      PubDate: Sat, 01 Aug 2020 17:20:00 +000
  • Effective Method Using a Stool in Cardiopulmonary Resuscitation (CPR) on
           Dialysis Chair

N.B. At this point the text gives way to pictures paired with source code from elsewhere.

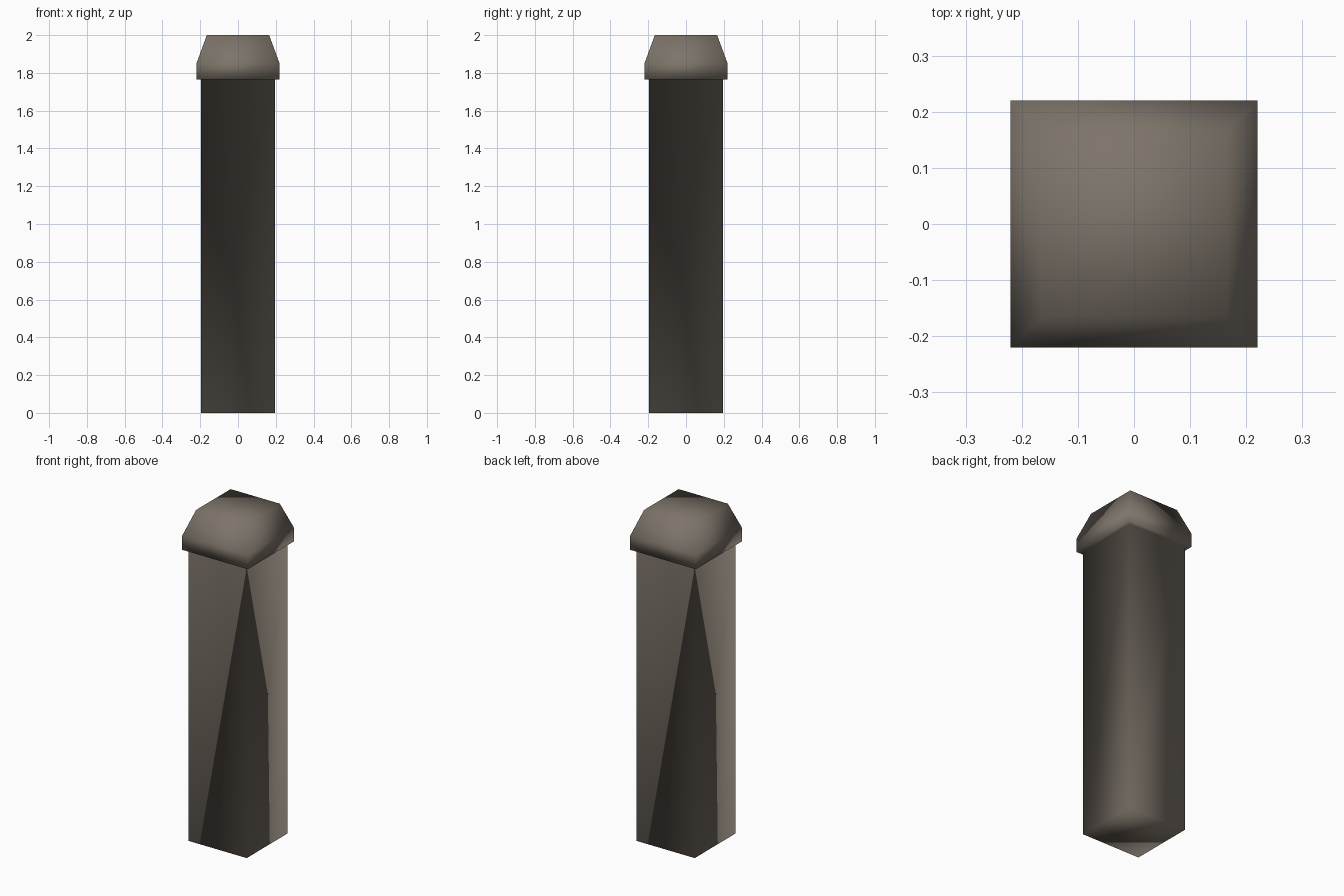
import bpy, bmesh

if "Cube" in bpy.data.objects:
    bpy.data.objects.remove(bpy.data.objects["Cube"])

mat = bpy.data.materials.new("weathered stone")
mat.diffuse_color = (0.205, 0.175, 0.143, 1.0)
mat.use_nodes = True
mat.node_tree.nodes["Principled BSDF"].inputs["Base Color"].default_value = mat.diffuse_color


def square_stack(name, rings):
    """Closed, smooth-shaded solid from (half width, z) square rings."""
    bm = bmesh.new()
    loops = [[bm.verts.new((sx * h, sy * h, z))
              for sx, sy in ((-1, -1), (1, -1), (1, 1), (-1, 1))]
             for h, z in rings]
    for low, high in zip(loops, loops[1:]):
        for i in range(4):
            j = (i + 1) % 4
            bm.faces.new((low[i], low[j], high[j], high[i]))
    bm.faces.new(loops[0][::-1])
    bm.faces.new(loops[-1])
    bmesh.ops.recalc_face_normals(bm, faces=bm.faces[:])
    for f in bm.faces:
        f.smooth = True
    me = bpy.data.meshes.new(name)
    bm.to_mesh(me)
    bm.free()
    me.materials.append(mat)
    ob = bpy.data.objects.new(name, me)
    bpy.context.collection.objects.link(ob)
    return ob


# Square shaft, overhanging band and tapered cap in one continuous skin
square_stack("post", [(0.195, 0.0), (0.195, 1.765),
                      (0.22, 1.765), (0.22, 1.85), (0.165, 2.0)])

    • Abstract: Background. Heart failure is the leading cause of death in dialysis patients. Cardiac arrest due to hypotension may also occur during dialysis therapy. If cardiac arrest is elicited, manual chest compressions (MCCs) should be started as soon as possible. However, all types of dialysis chairs are not stable for MCC, because there is no steady support between the backboard of the dialysis chair and the floor. These conditions may alter the effectiveness of MCC. Methods. We investigated whether a round chair is effective in supporting the dialysis chair for MCC. Four adult males performed MCC on a mannequin placed on three dialysis chairs. MCC was performed in sets of 2 (each set was 100 times per minute) per person, with and without a round chair. A total of 4,800 compressions were performed by four executors. Results. When the chair was not used as a stabilizer, the mean values of the fluctuation range were 20.8 ± 8.1 mm, 18.7 ± 5.5 mm, and 12.8 ± 1.8 mm, respectively. When the chair was used, the mean values of the fluctuation range were 6.1 ± 1.1 mm, 7.5 ± 2.1 mm, and 1.0 ± 0 mm, decreasing by 70%, 59%, and 92%. Conclusion. MCC performed with the stool under the backrest as a stabilizer was effective in supporting the dialysis chair.
      PubDate: Mon, 27 Jul 2020 14:20:09 +000
School of Mathematical and Computer Sciences
Heriot-Watt University
Edinburgh, EH14 4AS, UK
Tel: +00 44 (0)131 4513762

Your IP address:
Home (Search)
About JournalTOCs
News (blog, publications)
JournalTOCs on Twitter   JournalTOCs on Facebook

JournalTOCs © 2009-